## Your instructions
Scan the entries below and report only how many lines contain "rings".
# # #
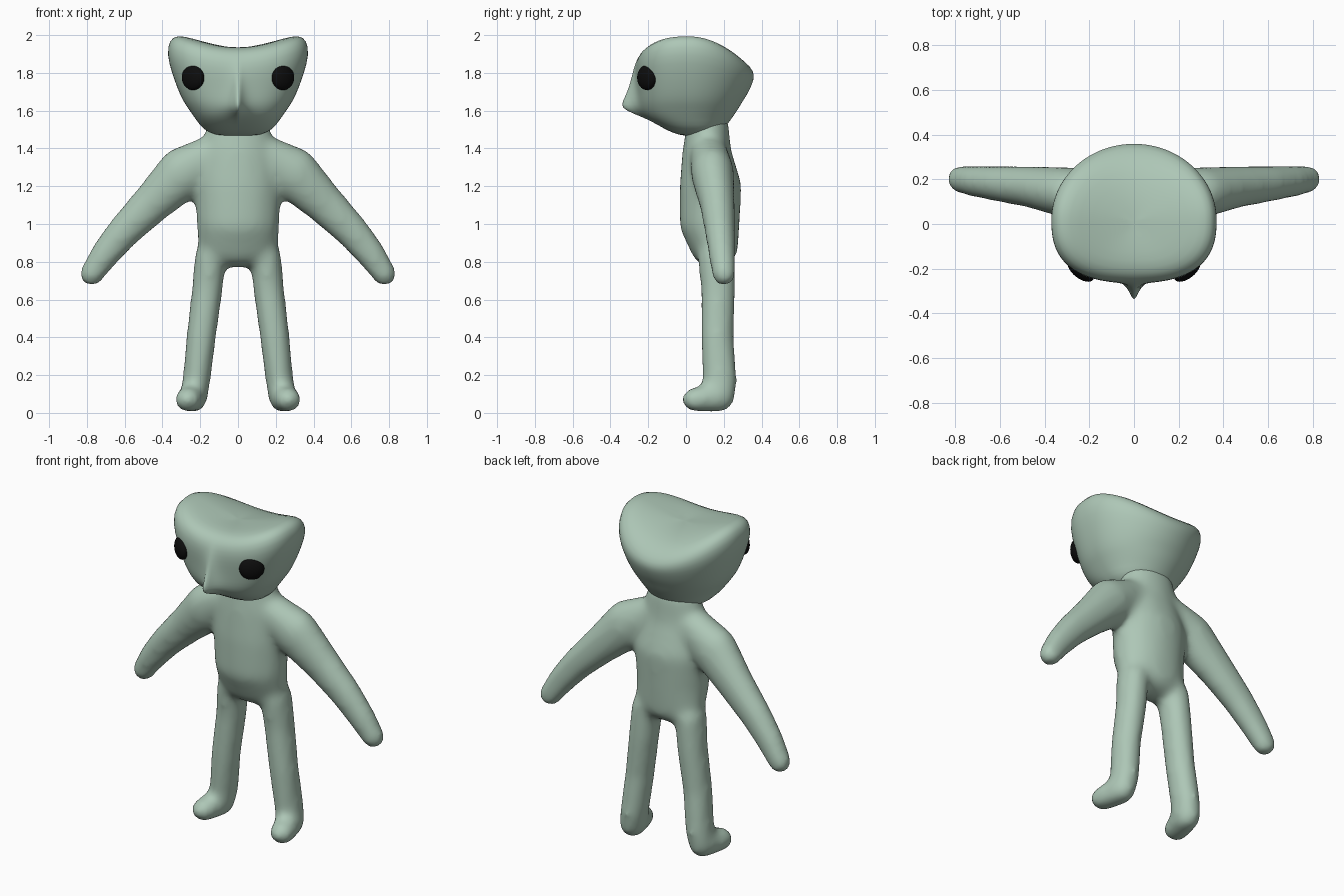
import bpy, bmesh, math
from mathutils import Vector

cube = bpy.data.objects.get("Cube")
if cube:
    bpy.data.objects.remove(cube)


def material(name, rgb, rough):
    m = bpy.data.materials.new(name)
    m.use_nodes = True
    m.diffuse_color = (*rgb, 1)
    node = m.node_tree.nodes["Principled BSDF"]
    node.inputs["Base Color"].default_value = (*rgb, 1)
    node.inputs["Roughness"].default_value = rough
    return m


skin = material("sage_green_skin", (0.42, 0.57, 0.47), 0.6)
black = material("black_eye", (0.004, 0.004, 0.004), 0.5)


def finish(name, bm, mat):
    bmesh.ops.recalc_face_normals(bm, faces=bm.faces[:])
    for f in bm.faces:
        f.smooth = True
    mesh = bpy.data.meshes.new(name)
    bm.to_mesh(mesh)
    bm.free()
    mesh.materials.append(mat)
    obj = bpy.data.objects.new(name, mesh)
    bpy.context.scene.collection.objects.link(obj)
    return obj


def ellipsoid_points(blob, side, count=180):
    """Evenly spread points on an ellipsoid (x, y, z, rx, ry, rz)."""
    x, y, z, rx, ry, rz = blob
    for i in range(count):
        h = 1 - 2 * (i + 0.5) / count
        a = i * math.pi * (3 - math.sqrt(5))
        r = math.sqrt(1 - h * h)
        yield Vector((side * (x + rx * r * math.cos(a)), y + ry * r * math.sin(a), z + rz * h))


def chain(bm, blobs, side=1):
    """Skin each neighbouring pair of ellipsoids with a convex hull."""
    for a, b in zip(blobs, blobs[1:]):
        verts = [bm.verts.new(p) for blob in (a, b) for p in ellipsoid_points(blob, side)]
        bmesh.ops.convex_hull(bm, input=verts, use_existing_faces=False)
        bmesh.ops.delete(bm, geom=[v for v in verts if v.is_valid and not v.link_faces],
                         context='VERTS')


# Body: torso, arms and legs fused into one soft skin
torso = [(0, .115, 1.54, .16, .11, .06), (0, .11, 1.38, .2, .13, .1),
         (0, .13, 1.2, .23, .165, .12), (0, .125, 1.0, .22, .16, .12),
         (0, .15, .87, .215, .125, .1)]
arm = [(.12, .12, 1.38, .1, .1, .1), (.29, .14, 1.27, .14, .115, .14),
       (.45, .165, 1.115, .11, .095, .11), (.6, .18, .965, .092, .082, .092),
       (.7, .19, .845, .08, .073, .08), (.775, .2, .735, .066, .064, .066)]
leg = [(.145, .16, .83, .085, .1, .08), (.163, .17, .65, .083, .093, .08),
       (.195, .165, .4, .08, .088, .08), (.22, .18, .17, .075, .093, .08),
       (.235, .17, .085, .075, .09, .085), (.265, .05, .07, .072, .075, .066)]
bm = bmesh.new()
chain(bm, torso)
for side in (-1, 1):
    chain(bm, arm, side)
    chain(bm, leg, side)
body = finish("body", bm, skin)
fuse = body.modifiers.new("fuse", 'REMESH')
fuse.mode = 'VOXEL'
fuse.voxel_size = 0.018
fuse.use_smooth_shade = True
soften = body.modifiers.new("soften", 'SMOOTH')
soften.factor = 0.5
soften.iterations = 22

# Head: stacked rings (height, half width, front, back, beak length)
sections = [(1.465, .04, .03, .08, 0), (1.47, .12, -.04, .15, 0), (1.5, .185, -.11, .2, 0),
            (1.55, .22, -.19, .235, 0), (1.585, .245, -.22, .26, .07),
            (1.615, .265, -.235, .28, .125), (1.65, .29, -.245, .3, .105),
            (1.7, .32, -.25, .325, .07), (1.76, .35, -.258, .345, .04),
            (1.82, .376, -.265, .36, .015), (1.88, .365, -.258, .36, 0),
            (1.92, .32, -.225, .315, 0), (1.936, .25, -.17, .24, 0),
            (1.936, .12, -.08, .12, 0), (1.932, .02, -.01, .02, 0)]
SEG = 96
bm = bmesh.new()
rings = []
for z, half, front, back, beak in sections:
    mid = (front + back) / 2 if z < 1.55 else 0.02
    lift = min(max((z - 1.65) / 0.25, 0), 1)
    ring = []
    for i in range(SEG):
        a = 2 * math.pi * i / SEG
        c, s = math.cos(a), math.sin(a)
        p = 2.6 if s < 0 else 2.0
        r = (abs(c) ** p + abs(s) ** p) ** (-1 / p)
        x = half * r * c
        y = mid + r * s * ((mid - front) if s < 0 else (back - mid))
        # raised side lobes and a lower back rim
        dz = lift * (0.78 * x * x - 0.6 * max(y, 0) ** 2)
        if s < 0:
            y -= beak * math.exp(-abs(x) / 0.035)
        ring.append(bm.verts.new((x, y, z + dz)))
    rings.append(ring)
for low, high in zip(rings, rings[1:]):
    for i in range(SEG):
        j = (i + 1) % SEG
        bm.faces.new((low[i], low[j], high[j], high[i]))
bm.faces.new(rings[0][::-1])
bm.faces.new(rings[-1])
head = finish("head", bm, skin)
head.modifiers.new("round", 'SUBSURF').levels = 1
head.modifiers["round"].render_levels = 1

# Eyes: flattened balls turned outwards
for side, label in ((1, "left"), (-1, "right")):
    bm = bmesh.new()
    bmesh.ops.create_uvsphere(bm, u_segments=32, v_segments=20, radius=1)
    eye = finish(label + "_eye", bm, black)
    eye.scale = (0.07, 0.036, 0.066)
    eye.location = (side * 0.238, -0.207, 1.775)
    eye.rotation_euler = (0, 0, side * math.radians(38))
# # #
## Task result
6